The town’s favorite sports bookies didn’t wear mouse ears. They chewed toothpicks and smoked cigars. They hung out at the Bar of Music on 11th Street and Georgian’s on J Street. When those joints disappeared, they moved to Joe Marty’s on Broadway and Simon’s on 16th Street.
What would our legendary gamblers—a hall of fame led by Jackie King and Sid Tenner—think about Mickey Mouse muscling in on the action?
At some point the city will hold meetings in Pocket and tell residents what’s going on with the Sacramento River Parkway and levee bike trail. I’ve heard city authorities talk about these meetings, but only in a tentative way. Nobody knows when they will happen.
But I have a good idea how they will unfold. Something like this:
City Council member Rick Jennings will acknowledge the promise made in 1975 to build the levee parkway. He will offer excuses for the half-century delay and explain the need to respect concerns of people who bought homes along the levee.
On Railroad Drive, a security guard blocks a public street with his patrol car. He moves when people ask nicely. Unless they want to build an illegal homeless camp.
At police headquarters, cops hear the words “use of force policy” and get confused. The policy changes often, a politicized moving target. Cops grow frustrated.

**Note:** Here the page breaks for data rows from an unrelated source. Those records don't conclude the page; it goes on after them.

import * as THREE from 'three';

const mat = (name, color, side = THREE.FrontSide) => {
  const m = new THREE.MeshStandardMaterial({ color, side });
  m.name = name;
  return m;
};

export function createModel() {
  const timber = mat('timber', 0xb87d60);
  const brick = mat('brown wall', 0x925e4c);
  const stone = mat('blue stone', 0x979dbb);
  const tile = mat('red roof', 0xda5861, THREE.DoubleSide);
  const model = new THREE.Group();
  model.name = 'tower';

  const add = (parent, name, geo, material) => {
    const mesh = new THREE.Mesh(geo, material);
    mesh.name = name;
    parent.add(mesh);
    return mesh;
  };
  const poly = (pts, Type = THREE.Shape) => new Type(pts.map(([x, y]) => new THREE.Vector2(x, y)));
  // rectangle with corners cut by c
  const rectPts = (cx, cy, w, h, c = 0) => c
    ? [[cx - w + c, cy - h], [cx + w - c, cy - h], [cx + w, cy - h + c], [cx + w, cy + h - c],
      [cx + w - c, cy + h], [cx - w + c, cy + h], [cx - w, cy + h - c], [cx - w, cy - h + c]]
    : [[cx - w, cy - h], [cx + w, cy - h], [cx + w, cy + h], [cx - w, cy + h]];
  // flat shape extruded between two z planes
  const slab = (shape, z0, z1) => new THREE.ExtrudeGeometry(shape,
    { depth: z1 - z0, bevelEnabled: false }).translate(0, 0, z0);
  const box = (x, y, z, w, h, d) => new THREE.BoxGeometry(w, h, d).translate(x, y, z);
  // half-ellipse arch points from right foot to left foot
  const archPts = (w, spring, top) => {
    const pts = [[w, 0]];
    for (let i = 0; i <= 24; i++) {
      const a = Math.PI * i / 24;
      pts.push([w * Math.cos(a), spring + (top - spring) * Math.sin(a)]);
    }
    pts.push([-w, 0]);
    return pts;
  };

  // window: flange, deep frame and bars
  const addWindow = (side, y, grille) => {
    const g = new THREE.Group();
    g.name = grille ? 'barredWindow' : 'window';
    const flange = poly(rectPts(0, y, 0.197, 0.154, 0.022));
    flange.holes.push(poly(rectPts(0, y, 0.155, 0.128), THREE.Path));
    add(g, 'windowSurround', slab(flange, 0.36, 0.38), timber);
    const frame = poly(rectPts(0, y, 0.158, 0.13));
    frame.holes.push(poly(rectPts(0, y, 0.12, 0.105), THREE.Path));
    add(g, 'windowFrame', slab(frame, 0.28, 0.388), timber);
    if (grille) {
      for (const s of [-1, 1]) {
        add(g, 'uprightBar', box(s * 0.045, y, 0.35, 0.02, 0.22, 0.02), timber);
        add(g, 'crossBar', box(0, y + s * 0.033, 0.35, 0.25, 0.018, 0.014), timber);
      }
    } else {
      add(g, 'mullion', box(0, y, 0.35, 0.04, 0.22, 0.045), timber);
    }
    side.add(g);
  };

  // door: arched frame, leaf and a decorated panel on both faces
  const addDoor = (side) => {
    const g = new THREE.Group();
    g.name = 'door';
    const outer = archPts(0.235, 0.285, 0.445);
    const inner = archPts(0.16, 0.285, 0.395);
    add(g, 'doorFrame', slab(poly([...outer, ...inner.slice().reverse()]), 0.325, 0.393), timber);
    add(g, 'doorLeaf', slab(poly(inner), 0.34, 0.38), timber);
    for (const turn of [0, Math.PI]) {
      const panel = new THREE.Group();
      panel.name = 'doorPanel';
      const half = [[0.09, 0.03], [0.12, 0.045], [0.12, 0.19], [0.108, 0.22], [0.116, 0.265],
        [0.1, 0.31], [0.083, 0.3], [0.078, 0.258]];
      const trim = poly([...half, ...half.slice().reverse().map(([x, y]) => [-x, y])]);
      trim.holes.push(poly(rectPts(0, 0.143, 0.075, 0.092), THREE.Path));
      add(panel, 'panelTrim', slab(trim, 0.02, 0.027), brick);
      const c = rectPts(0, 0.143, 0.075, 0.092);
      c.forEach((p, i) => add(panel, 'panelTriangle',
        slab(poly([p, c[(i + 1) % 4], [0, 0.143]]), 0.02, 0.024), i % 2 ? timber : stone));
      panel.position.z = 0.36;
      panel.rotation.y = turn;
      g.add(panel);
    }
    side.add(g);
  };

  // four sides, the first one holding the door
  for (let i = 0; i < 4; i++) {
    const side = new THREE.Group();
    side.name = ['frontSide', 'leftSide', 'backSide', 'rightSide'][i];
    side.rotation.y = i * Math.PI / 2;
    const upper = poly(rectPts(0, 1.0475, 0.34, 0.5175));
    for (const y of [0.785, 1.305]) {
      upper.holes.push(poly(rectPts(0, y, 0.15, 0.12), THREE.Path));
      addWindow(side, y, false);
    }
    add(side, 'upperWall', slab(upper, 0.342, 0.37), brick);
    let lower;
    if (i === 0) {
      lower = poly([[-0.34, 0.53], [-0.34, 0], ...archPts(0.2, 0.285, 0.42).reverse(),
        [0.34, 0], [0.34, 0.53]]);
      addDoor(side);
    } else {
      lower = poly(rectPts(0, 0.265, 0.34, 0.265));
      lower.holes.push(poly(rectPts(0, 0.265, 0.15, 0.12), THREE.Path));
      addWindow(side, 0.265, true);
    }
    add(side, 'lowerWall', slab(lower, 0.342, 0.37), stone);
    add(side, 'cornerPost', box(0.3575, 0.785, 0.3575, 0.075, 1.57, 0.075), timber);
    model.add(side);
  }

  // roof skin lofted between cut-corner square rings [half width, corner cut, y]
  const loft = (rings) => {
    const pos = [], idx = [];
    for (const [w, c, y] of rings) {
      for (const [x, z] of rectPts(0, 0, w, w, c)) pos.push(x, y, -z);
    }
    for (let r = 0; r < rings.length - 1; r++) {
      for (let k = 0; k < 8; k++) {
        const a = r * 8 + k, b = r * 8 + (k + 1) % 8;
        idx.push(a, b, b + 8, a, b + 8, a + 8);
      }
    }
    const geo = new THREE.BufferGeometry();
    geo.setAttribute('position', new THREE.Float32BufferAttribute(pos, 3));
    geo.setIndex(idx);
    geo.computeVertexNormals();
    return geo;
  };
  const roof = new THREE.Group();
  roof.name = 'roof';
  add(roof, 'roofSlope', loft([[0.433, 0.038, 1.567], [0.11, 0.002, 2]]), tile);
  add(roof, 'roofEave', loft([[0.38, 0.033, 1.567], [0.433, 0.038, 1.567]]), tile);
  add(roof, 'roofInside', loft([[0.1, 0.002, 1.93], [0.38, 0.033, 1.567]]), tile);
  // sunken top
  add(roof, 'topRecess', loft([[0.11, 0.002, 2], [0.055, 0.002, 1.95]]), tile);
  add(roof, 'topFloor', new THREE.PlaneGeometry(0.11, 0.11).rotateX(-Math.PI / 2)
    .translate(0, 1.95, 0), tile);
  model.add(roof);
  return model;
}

In Washington, business executives and city officials meet with local members of Congress and remind them about matters of community importance. One City Council member, Katie Valenzuela, skips the trip. She goes to Cuba and celebrates May Day with comrades.

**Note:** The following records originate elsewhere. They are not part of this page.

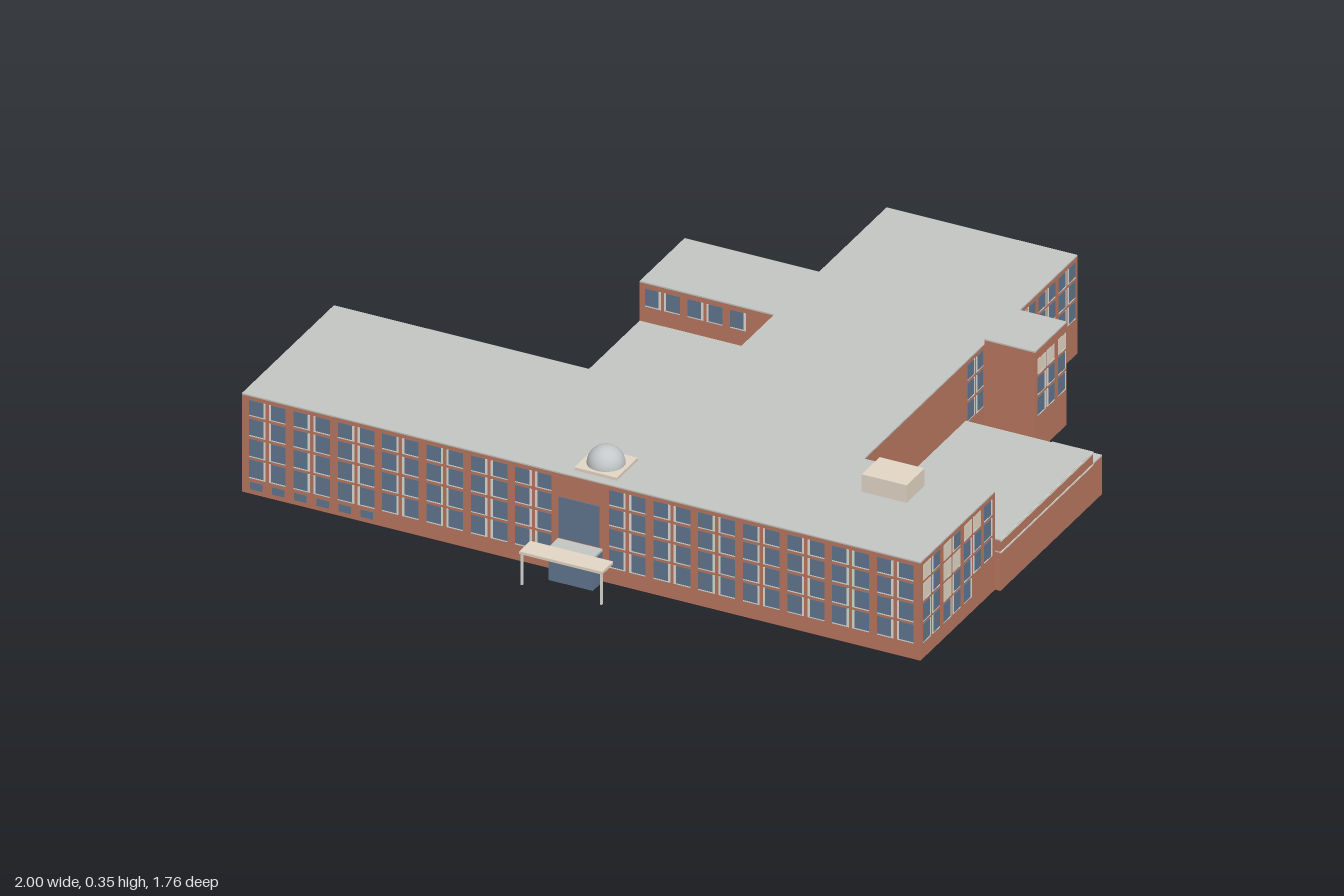
import * as THREE from 'three';
import { mergeGeometries } from 'three/addons/utils/BufferGeometryUtils.js';

const mat = (name, hex, side = THREE.FrontSide) => {
  const m = new THREE.MeshStandardMaterial({ color: hex, side });
  m.name = name;
  return m;
};

export function createModel() {
  const model = new THREE.Group();
  model.name = 'brickBuilding';
  const brick = mat('brick', 0xba7860, THREE.DoubleSide);
  const roofGrey = mat('roofGrey', 0xc4c6c3);
  const glass = mat('windowGlass', 0x627790);
  const cream = mat('cream', 0xe4d7c6);
  const skyGlass = mat('skylightGlass', 0xa3c0d6, THREE.DoubleSide);
  const domeGrey = mat('domeGrey', 0xc4c8ca);
  const trim = mat('paleTrim', 0xdfdfd8);

  const add = (name, geo, material, parent = model) => {
    const m = new THREE.Mesh(geo, material);
    m.name = name;
    parent.add(m);
    return m;
  };
  // Box between two corners
  const boxGeo = (x0, x1, y0, y1, z0, z1) =>
    new THREE.BoxGeometry(x1 - x0, y1 - y0, z1 - z0)
      .translate((x0 + x1) / 2, (y0 + y1) / 2, (z0 + z1) / 2);
  const box = (name, material, ...b) => add(name, boxGeo(...b), material);

  // Building block: four open-bottomed walls with a roof slab
  const block = (name, x0, x1, z0, z1, h) => {
    const g = new THREE.Group();
    g.name = name;
    const walls = boxGeo(x0, x1, 0, h - 0.004, z0, z1);
    const idx = Array.from(walls.index.array);
    walls.setIndex([...idx.slice(0, 12), ...idx.slice(24, 36)]);
    walls.clearGroups();
    add(name + 'Walls', walls, brick, g);
    add(name + 'Roof', boxGeo(x0, x1, h - 0.004, h, z0, z1), roofGrey, g);
    model.add(g);
  };

  block('mainLeft', -0.998, 0.043, 0.24, 0.765, 0.293);
  block('mainRight', 0.043, 0.982, 0.34, 0.765, 0.293);
  block('rearWing', 0.043, 0.6, -0.878, 0.34, 0.293);
  block('sideTower', 0.6, 0.748, -0.527, -0.347, 0.307);
  block('leftAnnex', -0.37, 0.043, -0.533, -0.277, 0.268);
  block('lowAnnex', -0.37, 0.043, -0.277, 0.24, 0.15);
  block('rightAnnex', 0.6, 0.998, -0.24, 0.34, 0.117);
  block('rightAnnexUpper', 0.88, 0.998, -0.187, 0.34, 0.153);
  box('annexUpperTrim', trim, 0.9985, 1, 0.146, 0.153, -0.187, 0.34);
  box('annexLowerTrim', trim, 0.9985, 1, 0.112, 0.117, -0.187, 0.34);

  // Sloped skylight against the wing
  const sky = new THREE.Shape([[-0.038, 0.15], [0.043, 0.15], [0.043, 0.24], [-0.038, 0.158]]
    .map(p => new THREE.Vector2(...p)));
  const skyGeo = new THREE.ExtrudeGeometry(sky, { depth: 0.517, bevelEnabled: false });
  add('skylight', skyGeo, skyGlass).position.z = -0.277;

  // Window grids: local x runs along the wall, z points outward
  const ROWS = [[0.235, 0.278], [0.175, 0.223], [0.113, 0.163], [0.05, 0.102]];
  const facade = (name, x, z, turn, length, cols, rows, opt = {}) => {
    const { panel = () => false, skip = () => false } = opt;
    const pitch = length / cols, w = pitch * 0.64;
    const panes = [], frames = [], blinds = [];
    rows.forEach(([y0, y1], r) => {
      for (let c = 0; c < cols; c++) {
        if (skip(c, r)) continue;
        const u = (c + 0.5) * pitch;
        (panel(c, r) ? blinds : panes).push(boxGeo(u - w / 2, u + w / 2, y0, y1, 0.0006, 0.0016));
        // Sill and a jamb on alternating sides
        frames.push(boxGeo(u - w / 2, u + w / 2, y0 - 0.003, y0, 0.0006, 0.002));
        const s = c % 2 ? -1 : 1, j = u + s * (w / 2 + 0.0035);
        frames.push(boxGeo(j - 0.003, j + 0.003, y0 - 0.003, y1, 0.0006, 0.002));
      }
    });
    const g = new THREE.Group();
    g.name = name;
    if (panes.length) add(name + 'Panes', mergeGeometries(panes), glass, g);
    add(name + 'Frames', mergeGeometries(frames), trim, g);
    if (blinds.length) add(name + 'Panels', mergeGeometries(blinds), cream, g);
    g.position.set(x, 0, z);
    g.rotation.y = turn * Math.PI / 2;
    model.add(g);
  };
  const R3 = ROWS.slice(0, 3), R2 = ROWS.slice(0, 2);
  const annexRows = [[0.2, 0.25], [0.135, 0.185]];

  facade('frontLeftWindows', -0.988, 0.765, 0, 0.906, 14, ROWS);
  facade('frontRightWindows', 0.062, 0.765, 0, 0.912, 14, ROWS);
  const panels = ['0,0', '2,0', '4,0', '5,0', '0,1', '2,1', '3,1', '2,2'];
  facade('rightEndWindows', 0.982, 0.762, 1, 0.407, 7, ROWS, {
    panel: (c, r) => panels.includes(c + ',' + r),
    skip: (c, r) => r === 3 && c > 4,
  });
  facade('leftEndWindows', -0.998, 0.247, -1, 0.51, 8, ROWS);
  facade('mainBackLeftWindows', -0.38, 0.24, 2, 0.61, 10, ROWS);
  facade('mainBackRightWindows', 0.975, 0.34, 2, 0.37, 6, R2);
  facade('wingRightWindows', 0.6, -0.53, 1, 0.343, 6, R3);
  facade('wingRightInnerWindows', 0.6, -0.241, 1, 0.105, 2, R3);
  facade('wingBackWindows', 0.597, -0.878, 2, 0.55, 9, R3);
  facade('wingLeftWindows', 0.043, -0.875, -1, 0.34, 6, R3);
  facade('towerWindows', 0.748, -0.35, 1, 0.174, 3, R3, { panel: (c, r) => r === 0 });
  facade('towerBackWindows', 0.745, -0.527, 2, 0.14, 2, R3);
  facade('annexBackWindows', 0.038, -0.533, 2, 0.4, 7, annexRows);
  facade('annexLeftWindows', -0.37, -0.527, -1, 0.245, 4, annexRows);
  facade('annexCourtWindows', -0.365, -0.277, 0, 0.31, 5, [[0.2, 0.25]]);

  // Basement windows
  for (let i = 0; i < 6; i++) {
    const x = -0.956 + i * 0.0647;
    box('basementWindow', glass, x - 0.018, x + 0.018, 0.014, 0.036, 0.7656, 0.767);
  }

  // Entrance glazing, vestibule, canopy and posts
  box('entranceGlazing', glass, -0.072, 0.045, 0.1, 0.222, 0.7656, 0.768);
  box('vestibule', glass, -0.075, 0.055, 0, 0.09, 0.7656, 0.822);
  box('vestibuleRoof', roofGrey, -0.075, 0.055, 0.09, 0.097, 0.7656, 0.82);
  box('canopy', cream, -0.13, 0.112, 0.092, 0.1, 0.817, 0.88);
  for (const x of [-0.125, 0.107])
    box('canopyPost', trim, x - 0.003, x + 0.003, 0, 0.092, 0.872, 0.878);

  // Rooftop dome and plant room
  box('domeBase', cream, -0.042, 0.082, 0.29, 0.302, 0.618, 0.738);
  add('dome', new THREE.SphereGeometry(0.051, 24, 12, 0, Math.PI * 2, 0, Math.PI / 2), domeGrey)
    .position.set(0.02, 0.301, 0.678);
  box('plantRoom', cream, 0.675, 0.806, 0.29, 0.345, 0.397, 0.5);

  return model;
}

There are two good reasons why Rick Jennings has no opponent in this month’s City Council primary election. First, nobody thought they could gather endorsements, raise money, knock on doors and convince voters to throw him out. Second, he’s done a decent job for eight years.
Since winning the seat for Pocket, Greenhaven, Valley Hi and Delta Shores in 2014, Jennings cleaned up parks, filled empty storefronts and prevented homeless blight. He made progress on the Sacramento River Parkway, though you need a microscope to measure advancement on a treasure promised in 1975.
City Council members come and go, but one tradition never changes: pretending City Council jobs are hard.
When Kevin Johnson was mayor, I worked as his special assistant. The job was fun, filled with interesting people and problems. Being a staff member is not the same as elected. But I can’t call it hard.
Working for Kevin was difficult, but nothing like bartending or nursing or driving a delivery van. It was challenging because Kevin always wanted to know where I was and what I was doing, even when he didn’t need me, which was most of the time.